Problem to work on: Give the line containing "FIL = 0.026" again, exactly, along with all later lines of the entries, through the last one.

[Rendered images with source text]
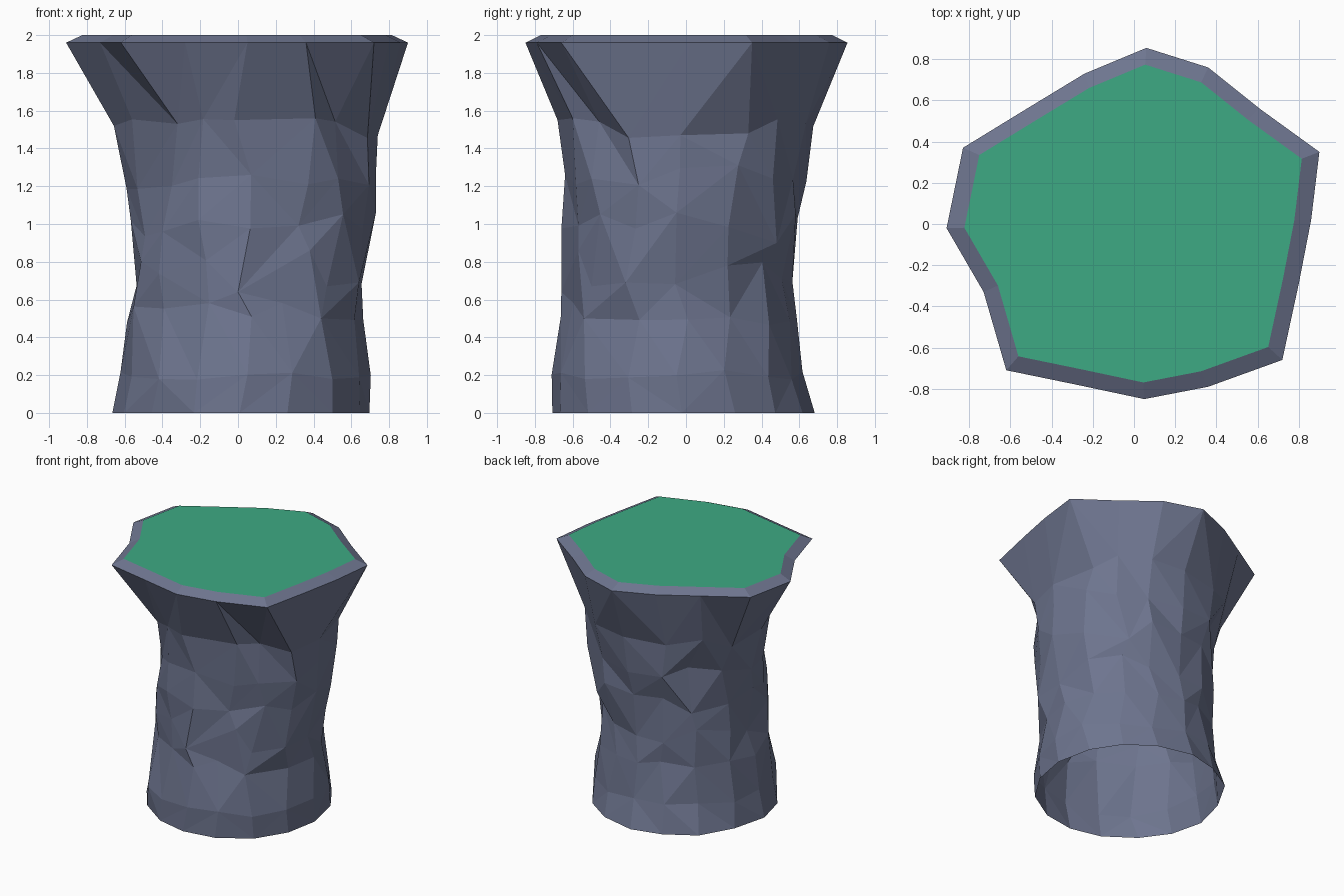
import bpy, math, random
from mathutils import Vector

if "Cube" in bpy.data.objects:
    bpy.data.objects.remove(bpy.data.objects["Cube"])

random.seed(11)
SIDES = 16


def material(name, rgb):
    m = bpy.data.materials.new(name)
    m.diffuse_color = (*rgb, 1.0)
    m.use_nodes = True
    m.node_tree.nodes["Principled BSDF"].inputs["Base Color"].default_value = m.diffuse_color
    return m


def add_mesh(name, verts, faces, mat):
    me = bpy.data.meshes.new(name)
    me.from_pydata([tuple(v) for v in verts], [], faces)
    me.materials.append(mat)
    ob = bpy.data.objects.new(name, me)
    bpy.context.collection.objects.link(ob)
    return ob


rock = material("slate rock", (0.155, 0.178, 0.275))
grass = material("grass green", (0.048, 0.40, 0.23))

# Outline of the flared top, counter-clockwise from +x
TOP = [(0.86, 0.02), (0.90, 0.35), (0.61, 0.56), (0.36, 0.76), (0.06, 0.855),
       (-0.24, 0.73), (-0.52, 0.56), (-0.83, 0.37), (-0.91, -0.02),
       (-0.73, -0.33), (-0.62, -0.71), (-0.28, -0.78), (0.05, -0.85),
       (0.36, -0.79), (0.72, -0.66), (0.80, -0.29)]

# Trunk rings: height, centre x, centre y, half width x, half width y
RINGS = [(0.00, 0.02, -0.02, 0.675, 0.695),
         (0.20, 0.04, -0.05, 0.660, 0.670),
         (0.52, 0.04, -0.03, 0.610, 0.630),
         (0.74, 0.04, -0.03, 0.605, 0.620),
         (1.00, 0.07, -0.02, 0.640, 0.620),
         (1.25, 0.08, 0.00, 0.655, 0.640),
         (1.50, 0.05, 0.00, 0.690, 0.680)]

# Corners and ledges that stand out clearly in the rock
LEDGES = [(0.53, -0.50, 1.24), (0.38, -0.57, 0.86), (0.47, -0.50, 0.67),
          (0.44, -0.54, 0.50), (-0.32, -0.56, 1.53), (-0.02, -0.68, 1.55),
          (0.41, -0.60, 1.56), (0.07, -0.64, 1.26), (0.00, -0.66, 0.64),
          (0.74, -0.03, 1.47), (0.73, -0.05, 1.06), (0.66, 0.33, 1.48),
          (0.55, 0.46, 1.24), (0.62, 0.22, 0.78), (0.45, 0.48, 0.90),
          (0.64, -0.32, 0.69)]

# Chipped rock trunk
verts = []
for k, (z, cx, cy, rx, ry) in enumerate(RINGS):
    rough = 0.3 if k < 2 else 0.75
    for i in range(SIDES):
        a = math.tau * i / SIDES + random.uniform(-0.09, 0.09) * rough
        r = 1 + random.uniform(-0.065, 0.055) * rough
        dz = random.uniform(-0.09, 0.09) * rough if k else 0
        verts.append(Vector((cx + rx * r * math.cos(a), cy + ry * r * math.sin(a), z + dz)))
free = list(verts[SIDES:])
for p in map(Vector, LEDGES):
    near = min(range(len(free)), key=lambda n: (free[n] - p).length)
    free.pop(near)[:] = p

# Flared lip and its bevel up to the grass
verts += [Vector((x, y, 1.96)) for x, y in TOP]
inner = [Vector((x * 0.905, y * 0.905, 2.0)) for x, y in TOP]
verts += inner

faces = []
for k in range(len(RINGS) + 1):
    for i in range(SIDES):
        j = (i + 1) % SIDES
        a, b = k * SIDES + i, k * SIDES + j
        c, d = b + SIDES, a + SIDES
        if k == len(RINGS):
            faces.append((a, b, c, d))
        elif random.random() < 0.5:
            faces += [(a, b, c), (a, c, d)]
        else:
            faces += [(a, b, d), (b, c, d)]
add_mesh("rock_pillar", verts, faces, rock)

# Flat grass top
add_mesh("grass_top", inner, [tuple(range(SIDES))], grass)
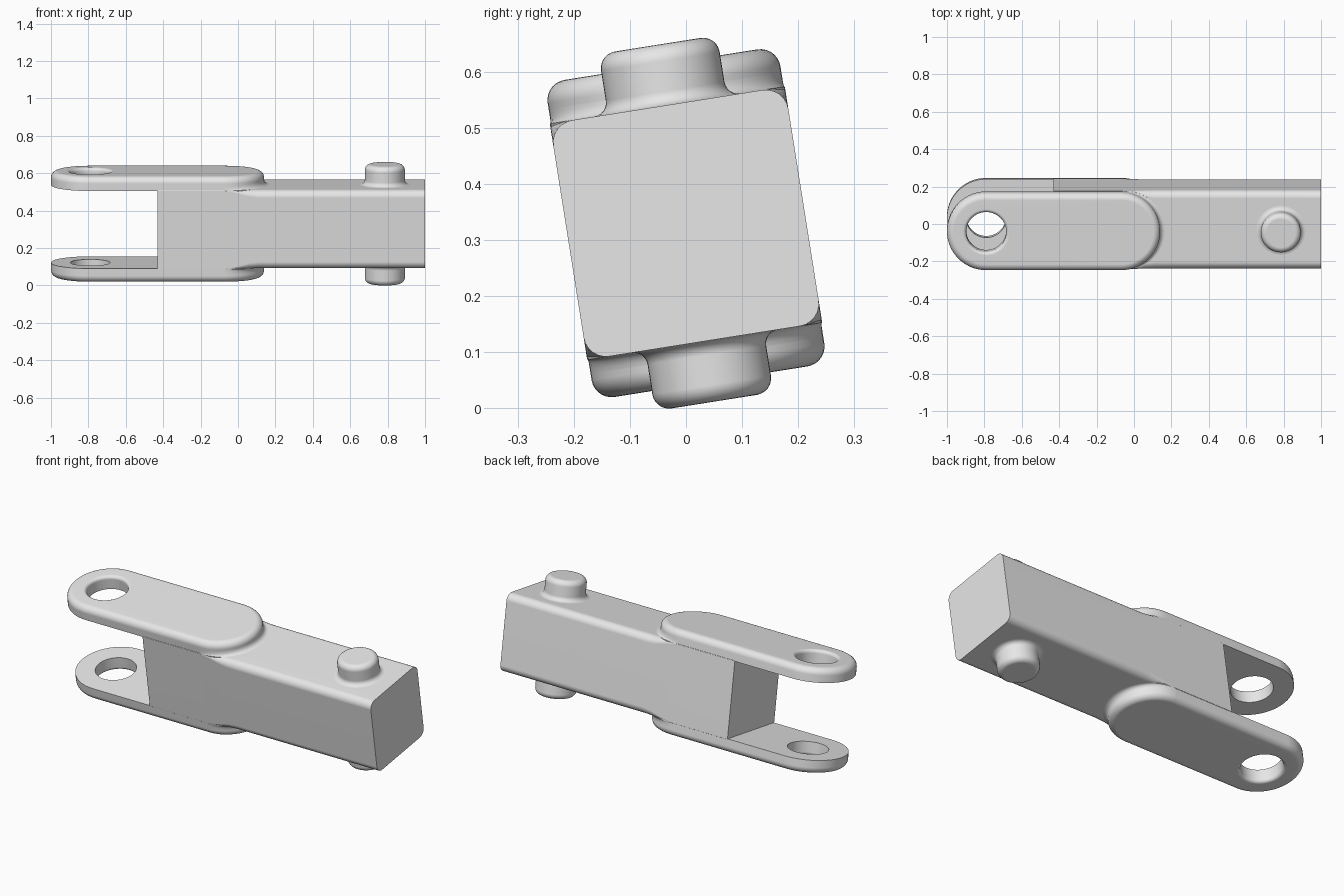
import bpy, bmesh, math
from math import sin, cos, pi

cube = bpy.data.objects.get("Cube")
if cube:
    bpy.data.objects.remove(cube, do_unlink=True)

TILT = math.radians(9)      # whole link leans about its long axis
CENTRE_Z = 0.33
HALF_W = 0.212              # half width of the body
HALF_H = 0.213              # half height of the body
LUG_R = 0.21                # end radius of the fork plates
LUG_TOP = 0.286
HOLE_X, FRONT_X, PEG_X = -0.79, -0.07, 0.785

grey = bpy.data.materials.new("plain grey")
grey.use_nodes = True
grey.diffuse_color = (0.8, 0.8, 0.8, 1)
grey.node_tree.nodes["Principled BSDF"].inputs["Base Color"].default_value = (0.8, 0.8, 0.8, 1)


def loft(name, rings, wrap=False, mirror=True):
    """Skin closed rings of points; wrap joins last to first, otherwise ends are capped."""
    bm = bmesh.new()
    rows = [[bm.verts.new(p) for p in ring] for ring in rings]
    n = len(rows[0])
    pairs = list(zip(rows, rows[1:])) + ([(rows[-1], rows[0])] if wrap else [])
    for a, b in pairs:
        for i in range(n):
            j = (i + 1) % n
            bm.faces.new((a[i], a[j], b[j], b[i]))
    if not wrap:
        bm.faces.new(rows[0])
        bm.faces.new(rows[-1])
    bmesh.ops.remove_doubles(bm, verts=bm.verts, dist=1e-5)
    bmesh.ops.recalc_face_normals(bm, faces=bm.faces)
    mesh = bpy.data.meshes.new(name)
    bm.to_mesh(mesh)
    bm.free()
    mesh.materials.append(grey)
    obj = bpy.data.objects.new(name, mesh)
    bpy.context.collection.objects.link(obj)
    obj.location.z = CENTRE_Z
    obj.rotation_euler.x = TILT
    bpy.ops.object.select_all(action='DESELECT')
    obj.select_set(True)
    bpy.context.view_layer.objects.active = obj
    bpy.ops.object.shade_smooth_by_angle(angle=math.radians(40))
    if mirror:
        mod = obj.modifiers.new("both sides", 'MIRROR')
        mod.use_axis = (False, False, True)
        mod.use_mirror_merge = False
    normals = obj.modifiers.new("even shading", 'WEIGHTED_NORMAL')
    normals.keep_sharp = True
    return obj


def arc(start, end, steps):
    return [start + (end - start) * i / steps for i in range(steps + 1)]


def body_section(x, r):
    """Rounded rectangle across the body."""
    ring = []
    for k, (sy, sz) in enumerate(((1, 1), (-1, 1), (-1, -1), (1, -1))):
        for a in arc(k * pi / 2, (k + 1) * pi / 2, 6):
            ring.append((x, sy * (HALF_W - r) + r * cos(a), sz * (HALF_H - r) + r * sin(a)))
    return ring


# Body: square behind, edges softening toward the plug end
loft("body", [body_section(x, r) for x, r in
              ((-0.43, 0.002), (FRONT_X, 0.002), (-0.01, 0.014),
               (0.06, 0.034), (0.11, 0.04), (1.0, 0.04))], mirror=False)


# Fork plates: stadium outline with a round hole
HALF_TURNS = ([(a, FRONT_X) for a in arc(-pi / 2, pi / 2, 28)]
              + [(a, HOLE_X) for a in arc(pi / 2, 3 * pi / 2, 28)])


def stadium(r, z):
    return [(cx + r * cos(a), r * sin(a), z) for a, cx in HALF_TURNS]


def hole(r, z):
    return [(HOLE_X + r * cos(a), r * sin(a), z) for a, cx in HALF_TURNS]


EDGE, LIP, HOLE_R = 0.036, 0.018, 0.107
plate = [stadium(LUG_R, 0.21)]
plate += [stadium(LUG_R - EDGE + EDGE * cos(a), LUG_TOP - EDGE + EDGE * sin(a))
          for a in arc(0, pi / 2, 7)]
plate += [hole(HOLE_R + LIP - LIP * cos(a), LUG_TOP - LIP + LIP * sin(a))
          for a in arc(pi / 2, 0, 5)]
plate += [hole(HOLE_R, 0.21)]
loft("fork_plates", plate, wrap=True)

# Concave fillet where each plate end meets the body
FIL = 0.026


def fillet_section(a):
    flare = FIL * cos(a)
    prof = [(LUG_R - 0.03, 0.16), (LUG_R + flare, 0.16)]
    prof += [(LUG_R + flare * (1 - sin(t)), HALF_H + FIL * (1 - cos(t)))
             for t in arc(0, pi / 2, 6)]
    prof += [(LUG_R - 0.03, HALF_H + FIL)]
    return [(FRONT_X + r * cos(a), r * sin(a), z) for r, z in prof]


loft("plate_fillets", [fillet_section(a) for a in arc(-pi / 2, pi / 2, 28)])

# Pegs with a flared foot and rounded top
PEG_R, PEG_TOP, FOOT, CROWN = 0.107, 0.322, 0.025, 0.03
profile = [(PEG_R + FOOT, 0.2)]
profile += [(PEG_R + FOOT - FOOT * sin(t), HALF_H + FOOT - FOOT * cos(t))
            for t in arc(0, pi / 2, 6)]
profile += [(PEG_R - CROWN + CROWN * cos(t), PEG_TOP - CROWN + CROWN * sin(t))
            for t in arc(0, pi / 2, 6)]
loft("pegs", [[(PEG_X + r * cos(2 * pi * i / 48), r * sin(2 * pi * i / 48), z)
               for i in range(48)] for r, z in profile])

Written response:
FIL = 0.026


def fillet_section(a):
    flare = FIL * cos(a)
    prof = [(LUG_R - 0.03, 0.16), (LUG_R + flare, 0.16)]
    prof += [(LUG_R + flare * (1 - sin(t)), HALF_H + FIL * (1 - cos(t)))
             for t in arc(0, pi / 2, 6)]
    prof += [(LUG_R - 0.03, HALF_H + FIL)]
    return [(FRONT_X + r * cos(a), r * sin(a), z) for r, z in prof]


loft("plate_fillets", [fillet_section(a) for a in arc(-pi / 2, pi / 2, 28)])

# Pegs with a flared foot and rounded top
PEG_R, PEG_TOP, FOOT, CROWN = 0.107, 0.322, 0.025, 0.03
profile = [(PEG_R + FOOT, 0.2)]
profile += [(PEG_R + FOOT - FOOT * sin(t), HALF_H + FOOT - FOOT * cos(t))
            for t in arc(0, pi / 2, 6)]
profile += [(PEG_R - CROWN + CROWN * cos(t), PEG_TOP - CROWN + CROWN * sin(t))
            for t in arc(0, pi / 2, 6)]
loft("pegs", [[(PEG_X + r * cos(2 * pi * i / 48), r * sin(2 * pi * i / 48), z)
               for i in range(48)] for r, z in profile])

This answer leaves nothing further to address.